I want you to pay very close attention to the whole of Obama's response to the woman's question on treating her 105 year old mother. Because it is with biting irony that he uses the language of Liberty to pull the American public in, only to conclude with a crafty manner of describing the absence of Liberty as the solution.
Everyone is honing in on "...maybe she would be better off not having the surgery but taking the painkillers" quote. But you'd be missing a lot if you let the first part of his response go unnoticed. With thanks to Hot Air for the video, pay attention here:
Is this not astounding? The now-infamous painkiller remark pales in comparison to this sophistry. That and the fact that he gives this response without answering the woman's question.
The questioner's mother needed a pacemaker. But she was 100 years old. And though her doctor said she needed a pacemaker to go on, an arrhythmia specialist declined to do it because of her age and, like a government bureaucrat would, by reading her file rather than seeing her. When the arrhythmia specialist actually saw her in person - at her doctor's insistence - he changed his mind about the level of risk and went ahead. As the questioner put it, he did so when he saw "her joy of life."
Her question is essentially about care for the elderly, the removal of personal care and the weight of impending additional impersonal bureaucracy under Obama's government health care takeover plan. His answer is a plate of spaghetti. With a side of painkillers.

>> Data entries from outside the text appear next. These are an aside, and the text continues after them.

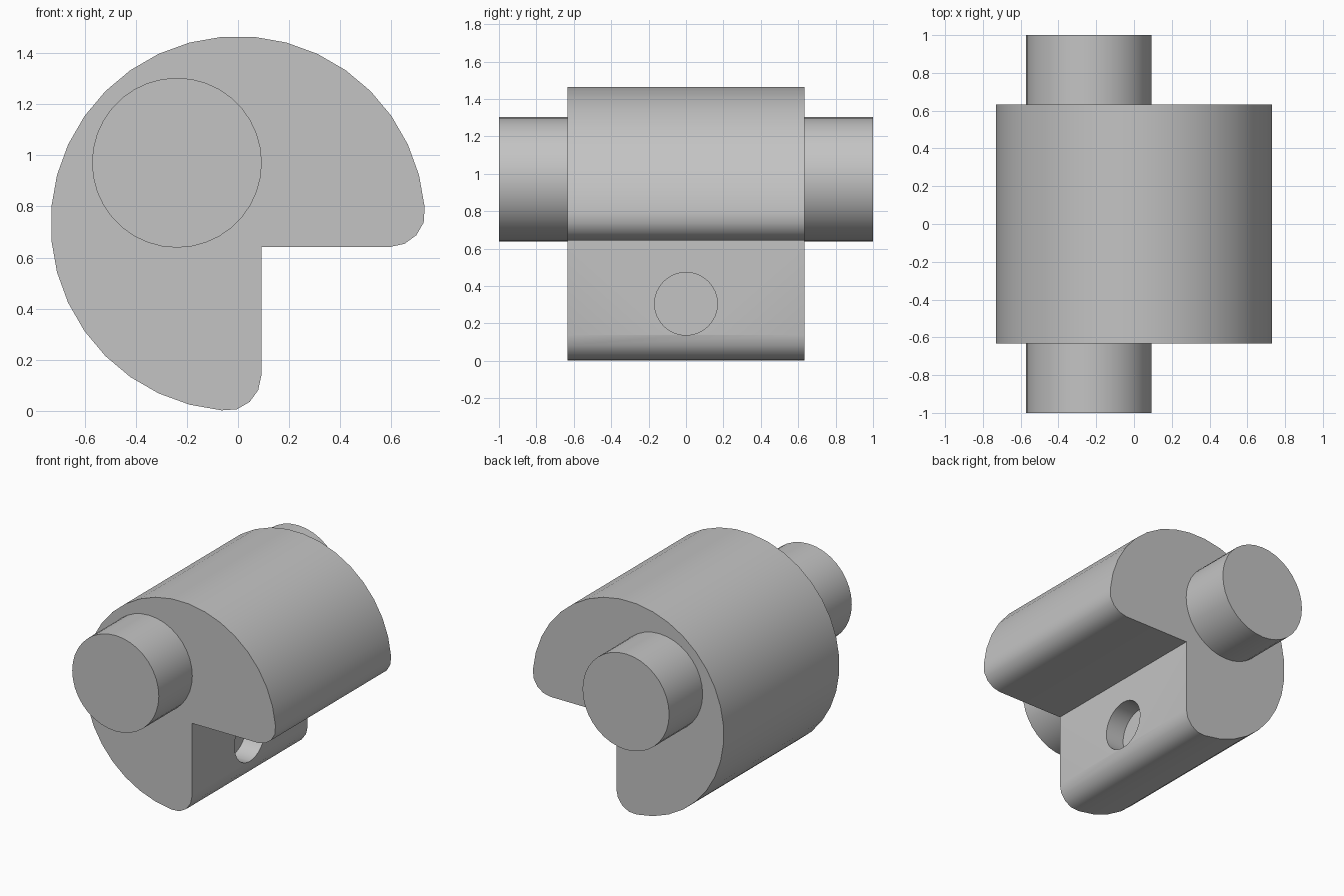
import bpy, bmesh
from math import cos, sin, radians, pi
from mathutils import Matrix

cube = bpy.data.objects.get("Cube")
if cube:
    bpy.data.objects.remove(cube, do_unlink=True)

grey = bpy.data.materials.new("plain grey")
grey.use_nodes = True
colour = (0.55, 0.55, 0.55, 1)
grey.diffuse_color = colour
grey.node_tree.nodes["Principled BSDF"].inputs["Base Color"].default_value = colour

RADIUS = 0.733      # body radius, also the height of its axis
HALF = 0.633        # half length of the body
NOTCH = 0.091       # notch faces, measured from the body axis
FILLET = 0.138      # rounded lips


def arc(cx, cz, r, start, end, steps):
    angles = [radians(start + (end - start) * i / steps) for i in range(steps + 1)]
    return [(cx + r * cos(a), cz + r * sin(a)) for a in angles]


def add_object(name, bm):
    bmesh.ops.recalc_face_normals(bm, faces=bm.faces)
    mesh = bpy.data.meshes.new(name)
    bm.to_mesh(mesh)
    bm.free()
    obj = bpy.data.objects.new(name, mesh)
    bpy.context.collection.objects.link(obj)
    mesh.materials.append(grey)
    return obj


def shade(obj):
    bpy.ops.object.select_all(action='DESELECT')
    obj.select_set(True)
    bpy.context.view_layer.objects.active = obj
    bpy.ops.object.shade_smooth_by_angle(angle=radians(35))


def extrude_profile(name, points, y0, y1):
    bm = bmesh.new()
    face = bm.faces.new([bm.verts.new((x, y0, z)) for x, z in points])
    new = bmesh.ops.extrude_face_region(bm, geom=[face], use_keep_orig=True)["geom"]
    verts = [v for v in new if isinstance(v, bmesh.types.BMVert)]
    bmesh.ops.translate(bm, verts=verts, vec=(0, y1 - y0, 0))
    return add_object(name, bm)


# Round body with a square notch and rounded lips
inner = NOTCH - FILLET
profile = arc(0, RADIUS, RADIUS, 5, 265, 26)
profile += arc(inner, RADIUS - (RADIUS - FILLET), FILLET, -72, 0, 3)
profile += [(NOTCH, RADIUS - NOTCH)]
profile += arc(RADIUS - FILLET, RADIUS - inner - 0.0, FILLET, -90, -18, 3)
body = extrude_profile("body", profile, -HALF, HALF)

# Blind round hole in the upright notch face
bm = bmesh.new()
bmesh.ops.create_cone(bm, cap_ends=True, segments=32, radius1=0.168, radius2=0.168,
                      depth=0.28,
                      matrix=Matrix.Translation((NOTCH, 0, 0.305)) @ Matrix.Rotation(pi / 2, 4, 'Y'))
cutter = add_object("hole_cutter", bm)
cutter.hide_render = True
cutter.hide_set(True)
cut = body.modifiers.new("hole", 'BOOLEAN')
cut.operation = 'DIFFERENCE'
cut.solver = 'EXACT'
cut.object = cutter
bpy.context.view_layer.objects.active = body
bpy.ops.object.modifier_apply(modifier=cut.name)
bpy.data.objects.remove(cutter, do_unlink=True)
shade(body)

# Off-centre shaft ends
for name, side in (("front_shaft", -1), ("back_shaft", 1)):
    shaft = extrude_profile(name, arc(-0.239, 0.971, 0.332, 0, 350, 35),
                            side * (HALF - 0.01), side)
    shade(shaft)
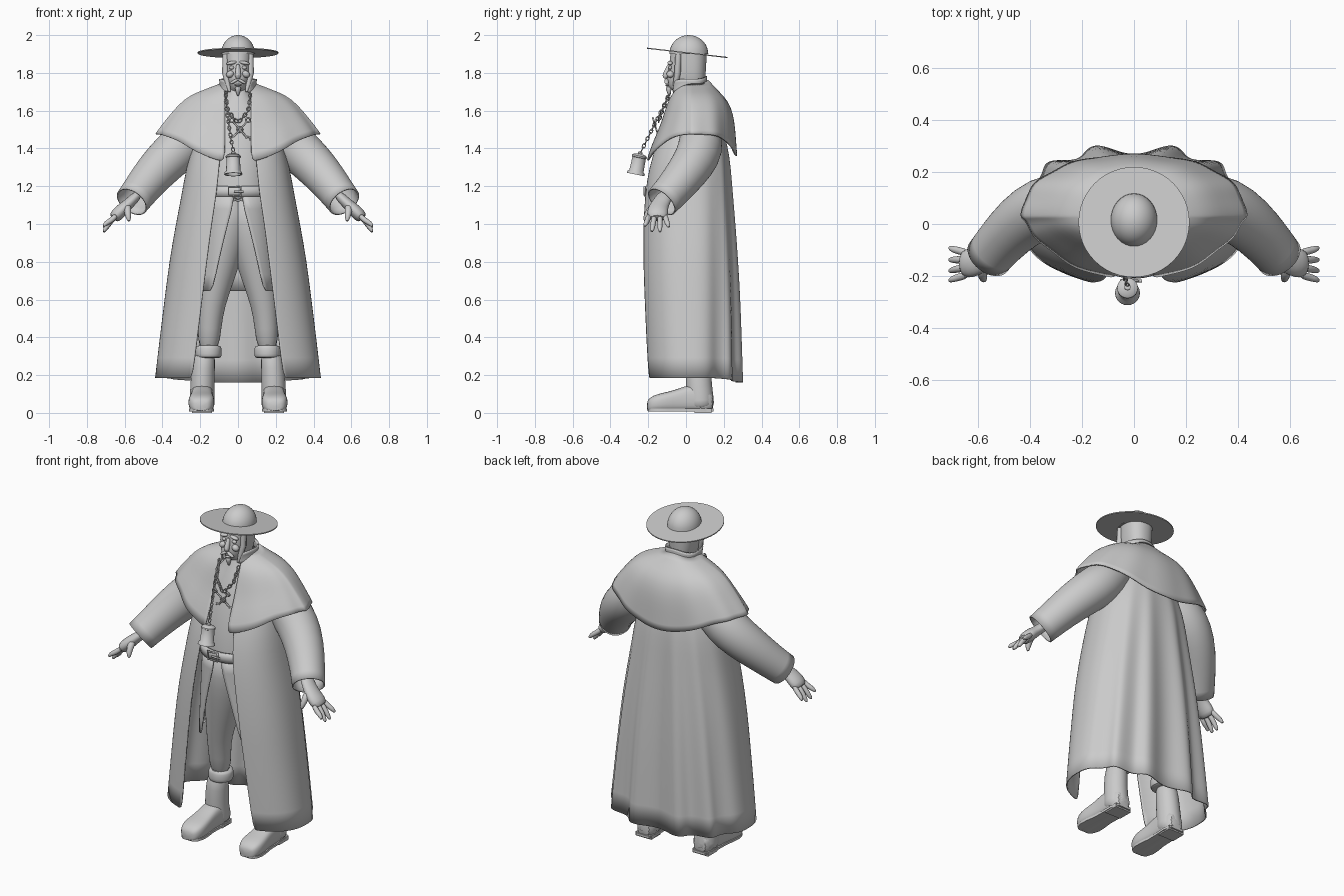
import bpy, bmesh, math
from math import sin, cos, pi
from mathutils import Vector, Matrix

cube = bpy.data.objects.get("Cube")
if cube:
    bpy.data.objects.remove(cube, do_unlink=True)

grey = bpy.data.materials.new("plain_grey")
grey.use_nodes = True
GREY = (0.6, 0.6, 0.6, 1)
grey.diffuse_color = GREY
grey.node_tree.nodes["Principled BSDF"].inputs["Base Color"].default_value = GREY


def add(name, bm, mirror=False, thick=0, subdiv=1):
    bmesh.ops.remove_doubles(bm, verts=bm.verts, dist=0.0005)
    bmesh.ops.recalc_face_normals(bm, faces=bm.faces)
    mesh = bpy.data.meshes.new(name)
    bm.to_mesh(mesh)
    bm.free()
    mesh.materials.append(grey)
    ob = bpy.data.objects.new(name, mesh)
    bpy.context.collection.objects.link(ob)
    if mirror:
        ob.modifiers.new("Mirror", "MIRROR").use_mirror_merge = False
    if subdiv:
        ob.modifiers.new("Subdivision", "SUBSURF").levels = subdiv
        ob.modifiers["Subdivision"].render_levels = subdiv
    if thick:
        mod = ob.modifiers.new("Solidify", "SOLIDIFY")
        mod.thickness, mod.offset = thick, 0
    bpy.ops.object.select_all(action="DESELECT")
    ob.select_set(True)
    bpy.context.view_layer.objects.active = ob
    bpy.ops.object.shade_smooth_by_angle(angle=math.radians(50))
    return ob


def skin(bm, rings, closed=True, caps=False):
    vs = [[bm.verts.new(p) for p in ring] for ring in rings]
    n = len(vs[0])
    for a, b in zip(vs, vs[1:]):
        for i in range(n if closed else n - 1):
            j = (i + 1) % n
            bm.faces.new((a[i], a[j], b[j], b[i]))
    if caps:
        bm.faces.new(vs[0])
        bm.faces.new(vs[-1])


def power(v, e):
    return math.copysign(abs(v) ** e, v)


def shell(name, rows, e=0.9, front=None, cy=0.03, seg=32, fold=None, **kw):
    """Garment wall; rows: z, half width, front y, back y, half opening, front drop, back drop."""
    bm, rings = bmesh.new(), []
    for k, (z, rx, yf, yb, gap, df, db) in enumerate(rows):
        a0 = math.asin(min(1, gap / rx) ** (1 / e))
        ring = []
        for i in range(seg + 1):
            a = a0 + (2 * pi - 2 * a0) * i / seg
            f = 1 + (fold(a, k / (len(rows) - 1)) if fold else 0)
            c = cos(a)
            depth = cy - yf if c > 0 else yb - cy
            ring.append((rx * f * power(sin(a), e), cy - depth * f * power(c, front if front and c > 0 else e),
                         z - (df if c > 0 else db) * c ** 4))
        rings.append(ring)
    skin(bm, rings, closed=False)
    return add(name, bm, **kw)


def tube(bm, pts, seg=12, flat=1.0, caps=True):
    """Round limb through (x, y, z, radius) points."""
    cs = [Vector(p[:3]) for p in pts]
    rings = []
    for i, p in enumerate(pts):
        d = cs[min(i + 1, len(cs) - 1)] - cs[max(i - 1, 0)]
        side = d.cross(Vector((0, 1, 0))).normalized()
        fwd = side.cross(d).normalized()
        rings.append([cs[i] + p[3] * (side * cos(t) * flat + fwd * sin(t))
                      for t in (2 * pi * k / seg for k in range(seg))])
    skin(bm, rings, caps=caps)


def lathe(name, prof, matrix, seg=32, **kw):
    bm = bmesh.new()
    skin(bm, [[matrix @ Vector((r * cos(t), r * sin(t), z))
               for t in (2 * pi * k / seg for k in range(seg))] for r, z in prof])
    return add(name, bm, **kw)


def ball(bm, loc, scale, tilt=0):
    m = Matrix.Translation(loc) @ Matrix.Rotation(tilt, 4, "Y") @ Matrix.Diagonal((*scale, 1))
    bmesh.ops.create_uvsphere(bm, u_segments=16, v_segments=10, radius=1, matrix=m)


def wires(name, loops, depth):
    cu = bpy.data.curves.new(name, "CURVE")
    cu.dimensions, cu.bevel_depth, cu.bevel_resolution = "3D", depth, 1
    for pts, cyclic in loops:
        sp = cu.splines.new("POLY")
        sp.points.add(len(pts) - 1)
        for q, p in zip(sp.points, pts):
            q.co = (*p, 1)
        sp.use_cyclic_u = cyclic
    cu.materials.append(grey)
    bpy.context.collection.objects.link(bpy.data.objects.new(name, cu))


def ring_loop(c, u, v, ru, rv, n=8):
    return [c + u * ru * cos(2 * pi * k / n) + v * rv * sin(2 * pi * k / n) for k in range(n)], True


def chain(name, pts, step=0.02):
    loops, count = [], 0
    for a, b in zip(pts, pts[1:]):
        a, b = Vector(a), Vector(b)
        d = (b - a).normalized()
        s = d.cross(Vector((0, 1, 0))).normalized()
        n = max(1, round((b - a).length / step))
        for i in range(n):
            count += 1
            loops.append(ring_loop(a.lerp(b, (i + .5) / n), d, s if count % 2 else d.cross(s), .014, .008))
    wires(name, loops, 0.003)


# Long coat with two deep folds on each side of the back
def coat_fold(a, v):
    b = abs(pi - a)
    return v * (0.19 * math.exp(-((b - 0.22) / 0.13) ** 2) + 0.1 * math.exp(-((b - 0.68) / 0.14) ** 2)
                - 0.03 * math.exp(-((b - 1.05) / 0.16) ** 2))


shell("long_coat", [(1.54, .17, -.11, .18, .07, 0, 0), (1.42, .235, -.16, .215, .09, 0, 0),
                    (1.3, .27, -.2, .228, .1, 0, 0), (1.15, .295, -.225, .235, .115, 0, 0),
                    (1, .325, -.235, .243, .14, 0, 0), (.8, .36, -.24, .252, .165, 0, 0),
                    (.6, .385, -.235, .258, .19, 0, 0), (.4, .41, -.23, .26, .215, 0, 0),
                    (.185, .435, -.22, .262, .24, 0, .025)],
      e=0.82, seg=96, fold=coat_fold, thick=0.008)

# Shoulder cape and standing collar
shell("shoulder_cape", [(1.74, .095, -.065, .115, .06, .03, -.02), (1.71, .17, -.08, .17, .065, .03, .01),
                        (1.68, .25, -.095, .22, .07, .03, .03), (1.63, .31, -.115, .245, .07, .04, .05),
                        (1.575, .355, -.14, .255, .07, .07, .07), (1.52, .4, -.18, .26, .07, .1, .09),
                        (1.475, .43, -.21, .265, .07, .15, .115)],
      front=1.6, seg=72, fold=lambda a, v: 0.012 * v * cos(12 * a), thick=0.008)
shell("collar", [(1.7, .1, -.08, .115, .05, .01, -.03), (1.735, .092, -.085, .108, .06, .015, -.025),
                 (1.768, .097, -.09, .108, .07, .03, -.015)], thick=0.008)

# Waistcoat, its skirt, belt and neck
shell("waistcoat", [(1.72, .06, -.06, .08, 0, 0, 0), (1.66, .085, -.08, .1, 0, 0, 0),
                    (1.6, .15, -.105, .13, 0, 0, 0), (1.5, .18, -.14, .17, 0, 0, 0),
                    (1.38, .19, -.17, .19, 0, 0, 0), (1.25, .19, -.19, .19, 0, 0, 0),
                    (1.14, .19, -.195, .19, 0, 0, 0)])
shell("waistcoat_skirt", [(1.16, .19, -.197, .195, .01, 0, 0), (1, .2, -.2, .205, .055, 0, 0),
                          (.82, .21, -.2, .215, .1, 0, 0), (.645, .22, -.195, .22, .135, 0, 0)], thick=0.008)
shell("belt", [(1.145, .2, -.205, .2, 0, 0, 0), (1.2, .2, -.203, .2, 0, 0, 0)], thick=0.014)
wires("belt_buckle", [([(x, -.218, z) for x, z in ((-.05, 1.15), (.015, 1.15), (.015, 1.197), (-.05, 1.197))], True),
                      ([(-.02, -.22, 1.173), (.03, -.22, 1.173)], False)], 0.006)

# Trousers with rolled cuffs
bm = bmesh.new()
tube(bm, [(.06, 0, 1.16, .14), (.07, 0, 1, .14), (.085, .0, .87, .118), (.112, .01, .72, .095),
          (.14, .02, .57, .07), (.15, .04, .46, .063), (.157, .06, .32, .056)], seg=20)
add("trousers", bm, mirror=True)
bm = bmesh.new()
tube(bm, [(.156, .06, z, r) for z, r in ((.355, .05), (.362, .062), (.345, .07), (.31, .071), (.292, .067), (.29, .05))], 20)
add("rolled_cuffs", bm, mirror=True)

# Boots: shaft, foot, sole and heel
bm = bmesh.new()
tube(bm, [(.172, .062, .34, .058), (.184, .065, .24, .068), (.189, .068, .14, .07), (.19, .077, .06, .073),
          (.19, .077, .02, .073)], seg=20, flat=0.92)
rows = [(.15, .045, .1), (.1, .062, .13), (.03, .06, .15), (-.04, .06, .122), (-.1, .069, .105),
        (-.15, .071, .095), (-.19, .058, .078), (-.208, .035, .055)]
skin(bm, [[(.19 + (0.05 - y) * .02 + w * power(cos(t), .7), y, .006 + h / 2 + (h / 2) * power(sin(t), .6))
           for t in (2 * pi * k / 16 for k in range(16))] for y, w, h in rows], caps=True)
add("boots", bm, mirror=True)
bm = bmesh.new()
outline = [(.19 + (0.05 - y) * .02 + s * w * .93, y * .97) for s, rr in ((1, rows), (-1, rows[::-1])) for y, w, h in rr]
skin(bm, [[(x, y, z) for x, y in outline] for z in (.008, .022)], caps=True)
bmesh.ops.create_cube(bm, size=1, matrix=Matrix.Translation((.19, .09, .012)) @ Matrix.Diagonal((.105, .09, .024, 1)))
add("boot_soles", bm, mirror=True, subdiv=0)

# Open-ended sleeves
bm = bmesh.new()
tube(bm, [(.18, .07, 1.53, .09), (.27, .083, 1.44, .116), (.355, .065, 1.36, .116), (.44, .008, 1.275, .106),
          (.515, -.07, 1.18, .093), (.562, -.128, 1.118, .088)], seg=24, caps=False)
add("sleeves", bm, mirror=True, thick=0.008)

# Hands
bm = bmesh.new()
tube(bm, [(.52, -.1, 1.165, .045), (.575, -.135, 1.11, .047), (.61, -.148, 1.08, .056),
          (.642, -.152, 1.048, .06), (.662, -.152, 1.025, .046)], flat=0.62)
for y, tip, z in ((-.195, -.22, .985), (-.166, -.182, .957), (-.138, -.138, .955), (-.112, -.09, .98)):
    tube(bm, [(.64, y, 1.05, .016), (.675, y * .6 + tip * .4, 1.015, .016),
              (.7, y * .3 + tip * .7, z + .02, .014), (.714, tip, z, .007)], seg=8)
tube(bm, [(.585, -.165, 1.1, .024), (.585, -.197, 1.065, .021), (.58, -.213, 1.035, .016), (.577, -.218, 1.012, .007)], 8)
add("hands", bm, mirror=True)

# Head: skull, then face features on both sides
shell("head", [(1.64, .055, -.045, .08, 0, 0, 0), (1.7, .055, -.05, .09, 0, 0, 0), (1.712, .045, -.085, .095, 0, 0, 0),
               (1.74, .062, -.1, .1, 0, 0, 0), (1.79, .073, -.1, .104, 0, 0, 0), (1.85, .077, -.088, .108, 0, 0, 0),
               (1.92, .08, -.08, .11, 0, 0, 0)])
bm = bmesh.new()
ball(bm, (.034, -.084, 1.853), (.028, .014, .01), .2)
ball(bm, (.034, -.084, 1.828), (.014, .01, .01))
ball(bm, (.042, -.083, 1.793), (.022, .02, .018), .5)
ball(bm, (.02, -.103, 1.755), (.028, .012, .008), .5)
tube(bm, [(.066, -.04, 1.9, .016), (.067, -.045, 1.8, .017), (.055, -.055, 1.74, .014), (.045, -.065, 1.7, .006)], 8)
add("face_features", bm, mirror=True, subdiv=0)
bm = bmesh.new()
tube(bm, [(0, -.085, 1.85, .011), (0, -.1, 1.81, .014), (0, -.112, 1.785, .018), (0, -.105, 1.768, .012)], 10)
ball(bm, (0, -.1, 1.735), (.02, .01, .006))
tube(bm, [(0, -.09, 1.73, .018), (0, -.093, 1.71, .016), (0, -.085, 1.675, .004)], 10)
add("nose_and_beard", bm)

# Wide hat, tipped back
tip = Matrix.Translation((0, .007, 1.905)) @ Matrix.Rotation(-.115, 4, "X")
lathe("hat_brim", [(.06, -.002), (.214, -.002), (.214, .004), (.06, .004)], tip, seg=48, subdiv=0)
dome = Matrix.Translation((0, .015, 1.9)) @ Matrix.Diagonal((.09, .103, .1, 1))
lathe("hat_crown", [(cos(t), sin(t)) for t in (pi / 2 * k / 9 for k in range(10))], dome, subdiv=0)

# Chains, knotted cross and hanging bell
neck = [(.065, -.085, 1.69), (.055, -.125, 1.6), (.005, -.145, 1.54)]
chain("left_necklace", neck)
chain("right_necklace", [(-x, y, z) for x, y, z in neck])
chain("bell_chain", [(-.065, -.085, 1.7), (-.06, -.13, 1.6), (-.045, -.18, 1.5), (-.025, -.237, 1.385)])
X, Z, C = Vector((1, 0, 0)), Vector((0, -.3, 1)), Vector((.01, -.157, 1.5))
arms = [([C + X * .035 * s + Z * .04, C - X * .035 * s - Z * .04], False) for s in (1, -1)]
arms += [ring_loop(C + X * .043 * s + Z * .05 * t, X, Z, .012, .012) for s in (1, -1) for t in (1, -1)]
wires("knotted_cross", arms + [ring_loop(C, X, Z, .014, .014)], 0.005)
lathe("bell", [(0, .125), (.012, .12), (.012, .112), (.03, .108), (.04, .1), (.04, .092), (.036, .09), (.038, .018),
               (.047, .01), (.048, 0), (.04, 0), (.034, .02), (0, .03)],
      Matrix.Translation((-.025, -.266, 1.262)) @ Matrix.Rotation(-.2, 4, "X"), seg=24, subdiv=0)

Question: "Outside the medical criteria for prolonging the life of someone who is elderly, is there any consideration that can be given for a certain spirit, a certain joy of living, or quality of life; or is it just a medical cut off at a certain age?"
President Obama: "Yeah, we're not gonna solve every difficult problem in terms of end of life care. A lot of that is going to have to be we as a culture and a society making better decisions within our own families and for ourselves. But what we can do is make sure that at least some of the waste that exists in the system that is not making anybody's mom better that is loading up on additional tests or additional drugs that the evidence shows is not going to improve care, that at least we can let doctors know and your mom know that, you know what, maybe this isn't gonna help. Maybe you're better off not taking the surgery, but taking the painkiller."
We don't need a massive bureaucracy and government health care to make "better decisions within our own families and for ourselves." We can do that just fine without. In fact, we can do so better without. Because a government system - which is designed to squeeze out free-market providers - resorts to rationing, which is a wholly impersonal method of distributing short supply based primarily on statistics. the "better decisions" are made by computer models and the bureaucrats running them and crunching the numbers. And, let's be clear: 105 is not a good number for any of the modeled systems, from Canada to Britain.
Yes, Obama ropes you in with the citation of Liberty with talk about "better choices." Because he knows full well that Liberty resonates resoundingly with the American public. It is of dismissive consequence, it seems, that the very function of a central government system is to centralize that decision-making power. Individual decision-making is the very definition of Liberty. And it can only be brought to the central government system by wresting it from where it exists: With American citizens and their doctors, on the fringe.
Obama answers the woman by saying that the government and its bureaucracies can make better decisions than you and she can. And if you will just allow him to help by creating this centralized government health care system, you and she will be making better decisions by extension.
He's subtly fishing for buy-in at this point. The hook is baited with your Liberty.
After prattling on about waste in the private system - which another massive government bureaucracy can defy historical precedent and squash like a bug - he concludes that "we can let doctors know and your mom know" that a certain treatment might not help. Didn't her doctors quite successfully resolve that conundrum all by themselves without the aid of a benevolent and brilliant government distribution system - five years ago when she was a mere 100?
His answer is unmistakable: The Federal Government can make that decision for you.
What's more, there is no "maybe you're better off" inquisitive dialog with a national health care system. Ask a Canadian. Or ask a Brit. It's perhaps better to envision the dialog if the IRS were to suggest that "maybe you are better off" choosing option A vice option B.
Obama's answer is pure sophistry.
Oh, and he said "painkillers." That might have gotten your attention. But that's not the heart of what he said by a country - or downtown Chicago - mile.